*** Records for the exercise ***

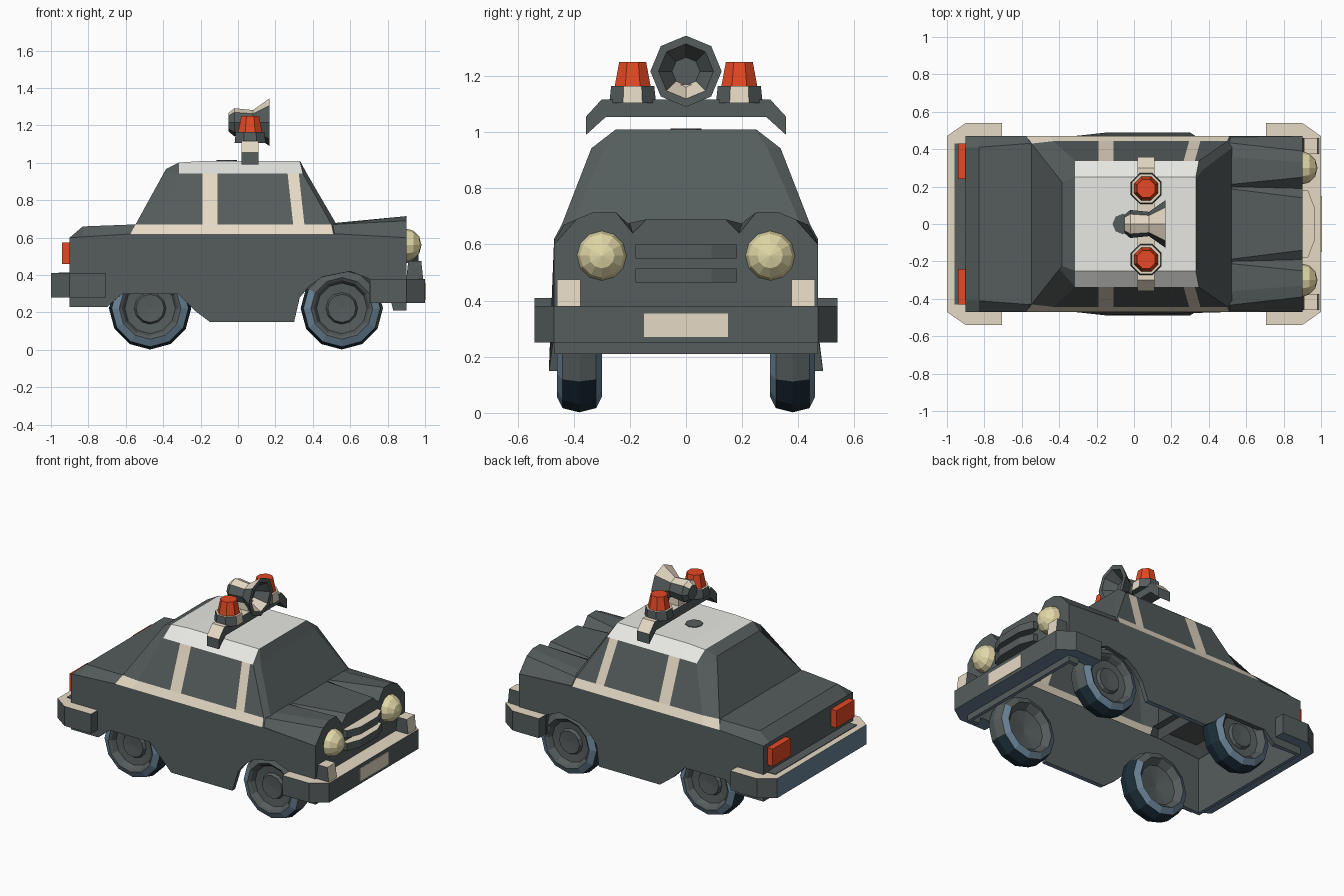
import bpy, bmesh, math
from mathutils import Vector

if "Cube" in bpy.data.objects:
    bpy.data.objects.remove(bpy.data.objects["Cube"])

# Flat colours
COLOURS = [("slate grey", (0.092, 0.108, 0.108)), ("roof white", (0.80, 0.80, 0.77)),
           ("beige", (0.79, 0.70, 0.56)), ("signal red", (0.78, 0.065, 0.017)),
           ("lamp yellow", (0.76, 0.69, 0.39)), ("steel blue", (0.145, 0.23, 0.31)),
           ("navy", (0.012, 0.03, 0.045))]
MATS = []
for label, rgb in COLOURS:
    m = bpy.data.materials.new(label)
    m.diffuse_color = (*rgb, 1)
    m.use_nodes = True
    m.node_tree.nodes["Principled BSDF"].inputs["Base Color"].default_value = m.diffuse_color
    MATS.append(m)
GREY, WHITE, BEIGE, RED, YELLOW, STEEL, NAVY = range(7)


def trim(c, n):
    """Beige on top, blue underneath, grey elsewhere."""
    return BEIGE if n.z > 0.5 else STEEL if n.z < -0.5 else GREY


def topped(c, n):
    return BEIGE if n.z > 0.5 else GREY


def fronted(c, n):
    return BEIGE if n.z > 0.5 or n.x > 0.8 else GREY


def finish(name, bm, rule=GREY, drop=None):
    bmesh.ops.remove_doubles(bm, verts=bm.verts, dist=1e-5)
    bmesh.ops.recalc_face_normals(bm, faces=bm.faces)
    bm.normal_update()
    for f in bm.faces:
        f.material_index = rule if isinstance(rule, int) else rule(f.calc_center_median(), f.normal)
    if drop:
        dead = [f for f in bm.faces if drop(f.calc_center_median(), f.normal)]
        bmesh.ops.delete(bm, geom=dead, context='FACES')
    me = bpy.data.meshes.new(name)
    bm.to_mesh(me)
    bm.free()
    for m in MATS:
        me.materials.append(m)
    ob = bpy.data.objects.new(name, me)
    bpy.context.collection.objects.link(ob)
    return ob


def place(axis, u, v, w):
    return {'x': (w, u, v), 'y': (u, w, v), 'z': (u, v, w)}[axis]


def prism(name, pts, axis, a, b, rule=GREY, drop=None, tweak=None):
    bm = bmesh.new()
    rings = [[bm.verts.new(place(axis, u, v, w)) for u, v in pts] for w in (a, b)]
    bm.faces.new(rings[0])
    bm.faces.new(rings[1])
    n = len(pts)
    for i in range(n):
        j = (i + 1) % n
        bm.faces.new((rings[0][i], rings[0][j], rings[1][j], rings[1][i]))
    if tweak:
        for v in bm.verts:
            tweak(v)
    return finish(name, bm, rule, drop)


def box(name, x, y, z, rule=GREY):
    return prism(name, [(x[0], y[0]), (x[1], y[0]), (x[1], y[1]), (x[0], y[1])], 'z', *z, rule)


def revolve(name, profile, n, axis, centre, rule=GREY, turn=0.0):
    """profile: (distance along axis, radius)"""
    bm = bmesh.new()
    rings = []
    for w, r in profile:
        ring = []
        for i in range(n):
            t = turn + 2 * math.pi * i / n
            p = place(axis, r * math.cos(t), r * math.sin(t), w)
            ring.append(bm.verts.new(Vector(p) + Vector(centre)))
            if r == 0:
                ring *= n
                break
        rings.append(ring)
    for p, q in zip(rings, rings[1:]):
        for i in range(n):
            j = (i + 1) % n
            bm.faces.new(list(dict.fromkeys((p[i], p[j], q[j], q[i]))))
    return finish(name, bm, rule)


def loft(name, sections, rule=GREY, cap=False):
    """sections: (x, half cross-section as (y, z) from the outside in), mirrored in y"""
    bm = bmesh.new()
    strips = []
    for x, half in sections:
        pts = [(-y, z) for y, z in half] + [(y, z) for y, z in reversed(half)]
        strips.append([bm.verts.new((x, y, z)) for y, z in pts])
    for p, q in zip(strips, strips[1:]):
        for i in range(len(p) - 1):
            bm.faces.new((p[i], q[i], q[i + 1], p[i + 1]))
    if cap:
        bm.faces.new(strips[-1])
    return finish(name, bm, rule)


# Lower body shell with wheel arches, open underneath
side = [(-.9, .23), (-.7, .23), (-.62, .30), (-.32, .30), (-.23, .21), (-.15, .15), (.30, .15),
        (.33, .28), (.38, .34), (.45, .39), (.60, .42), (.70, .38), (.70, .25), (.82, .25),
        (.83, .21), (.9, .21), (.9, .60), (.53, .62), (-.57, .62), (-.9, .60)]


def flare(v):
    if v.co.z < 0.2:
        v.co.y *= 1.04


body = prism("lower_body", side, 'y', -.47, .47, GREY,
             lambda c, n: abs(n.y) < .5 and not (abs(n.x) > .9 and abs(c.x) > .88), flare)
shell = body.modifiers.new("thickness", 'SOLIDIFY')
shell.thickness, shell.offset = 0.03, -1
bpy.context.view_layer.objects.active = body
bpy.ops.object.modifier_apply(modifier=shell.name)
for f in body.data.polygons:
    if f.normal.z < -.9 and f.center.z < .26:
        f.material_index = STEEL

# Hood with raised fenders, and rear deck
loft("hood", [(.50, [(.465, .62), (.435, .67), (.36, .677), (.21, .677), (.20, .677), (.19, .677)]),
              (.90, [(.47, .60), (.39, .69), (.33, .715), (.25, .715), (.19, .64), (.14, .69)])],
     cap=True)
loft("rear_deck", [(-.9, [(.47, .60), (.41, .60)]), (-.83, [(.47, .604), (.41, .66)]),
                   (-.57, [(.47, .62), (.43, .67)]), (-.50, [(.45, .62), (.42, .67)])])

# Cabin: stacked rows cut into columns for trim, pillars, windows and roof
# (z, rear z, x of each column, half width at rear / side / front)
rows = [(.62, .62, (-.575, -.45, -.19, -.11, .30, .36, .51, .535), (.47, .47, .45)),
        (.67, .67, (-.548, -.43, -.19, -.11, .295, .355, .50, .527), (.43, .443, .41)),
        (.943, .943, (-.398, -.315, -.19, -.11, .265, .325, .347, .368), (.24, .337, .29)),
        (1.01, .967, (-.385, -.315, -.19, -.11, .265, .325, .33, .332), (.225, .25, .245))]


def cabin_rule(c, n):
    if c.z < .67:
        return BEIGE if abs(n.x) < .5 else GREY
    if c.z > .95:
        return WHITE if -.315 < c.x < .335 and n.x < .5 else GREY
    return BEIGE if -.19 < c.x < -.11 or .28 < c.x < .34 and abs(n.x) < .5 else GREY


bm = bmesh.new()
loops = []
for z, zr, xs, (yr, ys, yf) in rows:
    pts = [(x, yr if i == 0 else yf if i == 7 else ys, zr if i == 0 else z - (z - zr) * .2 * (i == 1))
           for i, x in enumerate(xs)]
    loops.append([bm.verts.new((x, -y, h)) for x, y, h in pts] +
                 [bm.verts.new(p) for p in reversed(pts)])
for p, q in zip(loops, loops[1:]):
    for i in range(16):
        j = (i + 1) % 16
        bm.faces.new((p[i], p[j], q[j], q[i]))
for i in range(7):
    t = loops[-1]
    bm.faces.new((t[i], t[i + 1], t[14 - i], t[15 - i]))
finish("cabin", bm, cabin_rule)

# Wheels: hub, dished rim, rounded tyre
tyre = [(.05, 0), (.055, .075), (.035, .085), (.04, .135), (.07, .15), (.08, .165), (.06, .205),
        (0, .22), (-.06, .205), (-.08, .165), (-.04, .13), (-.02, 0)]
for sx, x in (("front", .555), ("rear", -.47)):
    for s, sy in ((1, "left"), (-1, "right")):
        def wheel_rule(c, n, x=x, s=s):
            r = math.hypot(c.x - x, c.z - .222)
            if r < .165 or c.z > .30 or (x > 0 and n.x > .5 and r > .195 and c.z > .12):
                return GREY
            return STEEL if r < .195 else NAVY
        revolve(f"{sx}_{sy}_wheel", [(w * s, r) for w, r in tyre], 12, 'y', (x, s * .38, .222), wheel_rule)

# Wraparound bumpers
for name, e, z in (("front_bumper", 1, (.25, .38)), ("rear_bumper", -1, (.28, .41))):
    half = [(.705, .54), (.90, .54), (1.0, .47)]
    inner = [(.705, .47), (.90, .47)]
    pts = ([(e * x, y) for x, y in half] + [(e * x, -y) for x, y in reversed(half)] +
           [(e * x, -y) for x, y in inner] + [(e * x, y) for x, y in reversed(inner)])
    prism(name, pts, 'z', *z, lambda c, n: STEEL if c.x < -.97 and n.x < -.9 else trim(c, n))
box("rear_bumper_inset", (-.96, -.90), (-.43, .43), (.405, .414))
box("number_plate", (.995, 1.004), (-.15, .15), (.27, .355), BEIGE)

# Grille bars, bowed forward
bow = [(.89, -.18), (.93, -.18), (.965, -.09), (.965, .09), (.93, .18), (.89, .18)]
for i, z in enumerate((.465, .55)):
    prism(f"grille_bar_{i + 1}", bow, 'z', z, z + .05, topped)

# Paired lamps and roof beacons
dome = [(-.03, .085)] + [(.088 * math.sin(math.radians(a)), .09 * math.cos(math.radians(a)))
                         for a in (0, 30, 60)] + [(.088, 0)]
for s, sy in ((1, "left"), (-1, "right")):
    revolve(f"{sy}_headlight", dome, 12, 'x', (.893, s * .30, .56), YELLOW)
    prism(f"{sy}_bumper_lamp", [(.90, .38), (.99, .38), (.98, .475), (.91, .475)], 'y',
          s * .375, s * .46, fronted)
    box(f"{sy}_tail_light", (-.94, -.89), sorted((s * .24, s * .43)), (.46, .575), RED)
    revolve(f"{sy}_beacon_base", [(1.105, 0), (1.105, .09), (1.165, .083), (1.165, 0)], 8, 'z',
            (.065, s * .19, 0), fronted, math.pi / 8)
    revolve(f"{sy}_beacon", [(1.16, 0), (1.16, .07), (1.25, .052), (1.25, 0)], 8, 'z',
            (.065, s * .19, 0), RED, math.pi / 8)

# Roof bar, loudspeaker horn and its cable plate
bar = [(.30, 1.117), (.357, 1.055), (.357, .99), (.285, 1.055)]
prism("roof_bar", bar + [(-y, z) for y, z in reversed(bar)], 'x', .02, .11, topped)
box("horn_mount", (.03, .10), (-.035, .035), (1.10, 1.17), BEIGE)
horn = [(-.05, 0), (-.05, .05), (-.02, .075), (.08, .065), (.168, .127), (.168, .098), (.09, .05), (.09, 0)]
revolve("loudspeaker", horn, 8, 'x', (0, 0, 1.217), topped)
revolve("roof_plate", [(1.005, .055), (1.014, .055), (1.014, 0)], 8, 'z', (-.06, 0, 0), GREY)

***

→ **The task**
Work out how many lines of the entries include the word "finish", and respond with that number and nothing more.

→ **Completed task**
5